----- DATA PROVIDED -----

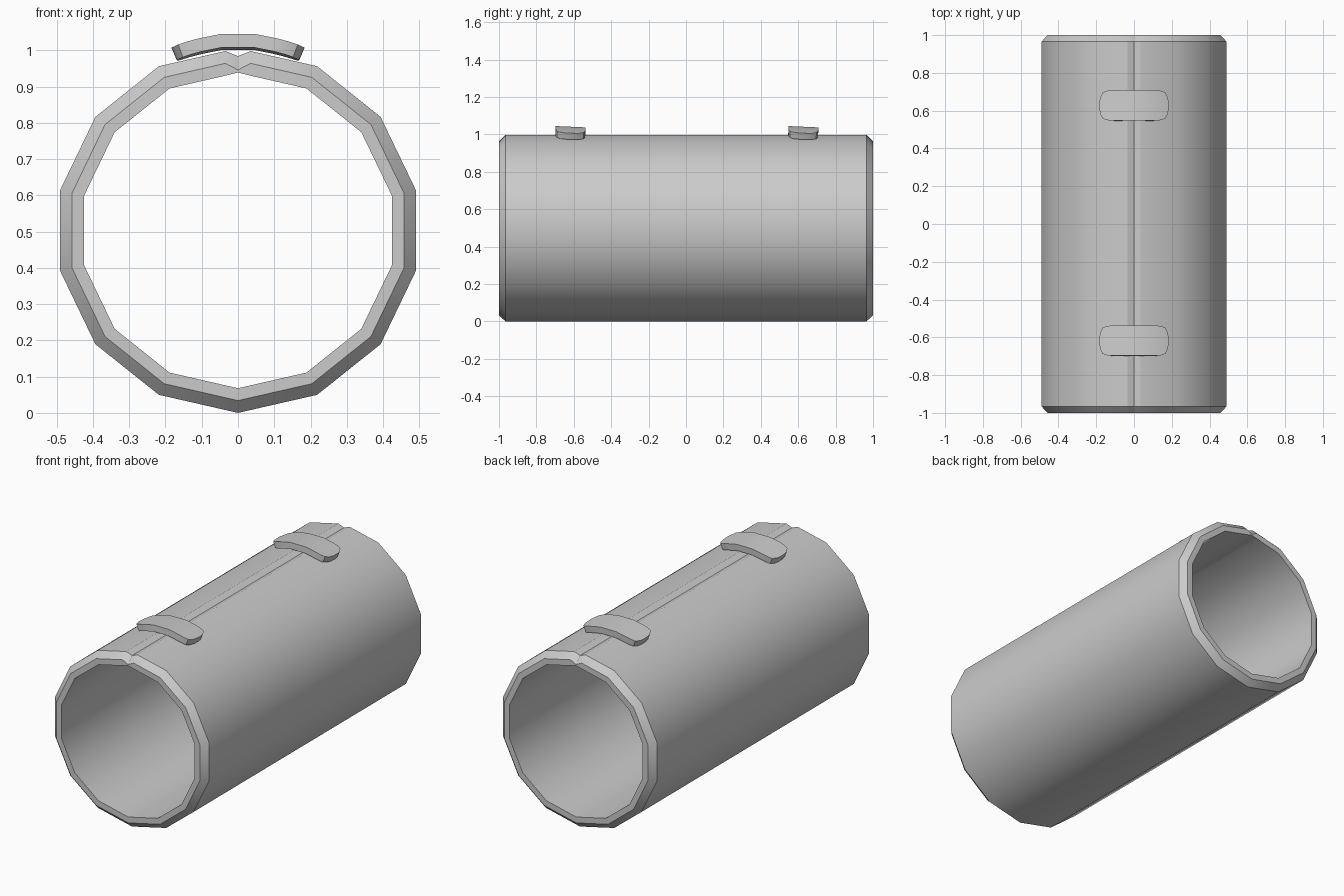
import bpy, bmesh, math

if "Cube" in bpy.data.objects:
    bpy.data.objects.remove(bpy.data.objects["Cube"])

CZ = 0.503   # pipe axis height
SIDES = 14


def finish(bm, name):
    bmesh.ops.recalc_face_normals(bm, faces=bm.faces)
    me = bpy.data.meshes.new(name)
    bm.to_mesh(me)
    bm.free()
    ob = bpy.data.objects.new(name, me)
    bpy.context.collection.objects.link(ob)
    bpy.ops.object.select_all(action='DESELECT')
    ob.select_set(True)
    bpy.context.view_layer.objects.active = ob
    bpy.ops.object.shade_smooth_by_angle(angle=math.radians(30))
    return ob


def bridge(bm, a, b):
    n = len(a)
    for i in range(n):
        bm.faces.new((a[i], a[(i + 1) % n], b[(i + 1) % n], b[i]))


def section(r, y, groove_z):
    """14-sided ring whose top corner is replaced by a shallow groove."""
    shoulder = CZ + r - 0.035 * math.tan(math.pi / SIDES)
    pts = [(-0.035, y, shoulder), (0, y, groove_z), (0.035, y, shoulder)]
    for i in range(1, SIDES):
        a = 2 * math.pi * i / SIDES
        pts.append((r * math.sin(a), y, CZ + r * math.cos(a)))
    return pts


# Pipe: inner wall, flat rim, chamfer and grooved outer wall
bm = bmesh.new()
profile = [(0.435, -1, 0.939), (0.469, -1, 0.946), (0.503, -0.965, 0.984),
           (0.503, 0.965, 0.984), (0.469, 1, 0.946), (0.435, 1, 0.939)]
rings = [[bm.verts.new(p) for p in section(*s)] for s in profile]
for i in range(len(rings)):
    bridge(bm, rings[i], rings[(i + 1) % len(rings)])
finish(bm, "pipe")


# Straps: curved pads with rounded ends bridging the groove
def strap(name, y):
    half = [(0.05, 0.080, 1.041), (0.11, 0.080, 1.029), (0.14, 0.078, 1.021),
            (0.165, 0.070, 1.013), (0.178, 0.045, 1.008), (0.183, 0.020, 1.007)]
    stations = [(-x, h, z) for x, h, z in reversed(half)] + half
    tilt = math.tan(math.radians(2.5))
    bm = bmesh.new()
    loops = []
    for x, h, z in stations:
        a = x / 0.183 * 0.4
        bx, bz = x - 0.037 * math.sin(a), z - 0.037 * math.cos(a)
        loop = [(x, -h, z), (x, h, z), (bx, h, bz), (bx, -h, bz)]
        loops.append([bm.verts.new((px, y + py + (pz - 1.01) * tilt, pz - py * tilt))
                      for px, py, pz in loop])
    for a, b in zip(loops, loops[1:]):
        bridge(bm, a, b)
    bm.faces.new(loops[0])
    bm.faces.new(loops[-1])
    finish(bm, name)


strap("front_strap", -0.618)
strap("back_strap", 0.627)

-----

◆ **TASK DIRECTIONS**:
Produce a verbatim copy of all records, minus pictures.

◆ **WRITTEN RESPONSE**:
import bpy, bmesh, math

if "Cube" in bpy.data.objects:
    bpy.data.objects.remove(bpy.data.objects["Cube"])

CZ = 0.503   # pipe axis height
SIDES = 14


def finish(bm, name):
    bmesh.ops.recalc_face_normals(bm, faces=bm.faces)
    me = bpy.data.meshes.new(name)
    bm.to_mesh(me)
    bm.free()
    ob = bpy.data.objects.new(name, me)
    bpy.context.collection.objects.link(ob)
    bpy.ops.object.select_all(action='DESELECT')
    ob.select_set(True)
    bpy.context.view_layer.objects.active = ob
    bpy.ops.object.shade_smooth_by_angle(angle=math.radians(30))
    return ob


def bridge(bm, a, b):
    n = len(a)
    for i in range(n):
        bm.faces.new((a[i], a[(i + 1) % n], b[(i + 1) % n], b[i]))


def section(r, y, groove_z):
    """14-sided ring whose top corner is replaced by a shallow groove."""
    shoulder = CZ + r - 0.035 * math.tan(math.pi / SIDES)
    pts = [(-0.035, y, shoulder), (0, y, groove_z), (0.035, y, shoulder)]
    for i in range(1, SIDES):
        a = 2 * math.pi * i / SIDES
        pts.append((r * math.sin(a), y, CZ + r * math.cos(a)))
    return pts


# Pipe: inner wall, flat rim, chamfer and grooved outer wall
bm = bmesh.new()
profile = [(0.435, -1, 0.939), (0.469, -1, 0.946), (0.503, -0.965, 0.984),
           (0.503, 0.965, 0.984), (0.469, 1, 0.946), (0.435, 1, 0.939)]
rings = [[bm.verts.new(p) for p in section(*s)] for s in profile]
for i in range(len(rings)):
    bridge(bm, rings[i], rings[(i + 1) % len(rings)])
finish(bm, "pipe")


# Straps: curved pads with rounded ends bridging the groove
def strap(name, y):
    half = [(0.05, 0.080, 1.041), (0.11, 0.080, 1.029), (0.14, 0.078, 1.021),
            (0.165, 0.070, 1.013), (0.178, 0.045, 1.008), (0.183, 0.020, 1.007)]
    stations = [(-x, h, z) for x, h, z in reversed(half)] + half
    tilt = math.tan(math.radians(2.5))
    bm = bmesh.new()
    loops = []
    for x, h, z in stations:
        a = x / 0.183 * 0.4
        bx, bz = x - 0.037 * math.sin(a), z - 0.037 * math.cos(a)
        loop = [(x, -h, z), (x, h, z), (bx, h, bz), (bx, -h, bz)]
        loops.append([bm.verts.new((px, y + py + (pz - 1.01) * tilt, pz - py * tilt))
                      for px, py, pz in loop])
    for a, b in zip(loops, loops[1:]):
        bridge(bm, a, b)
    bm.faces.new(loops[0])
    bm.faces.new(loops[-1])
    finish(bm, name)


strap("front_strap", -0.618)
strap("back_strap", 0.627)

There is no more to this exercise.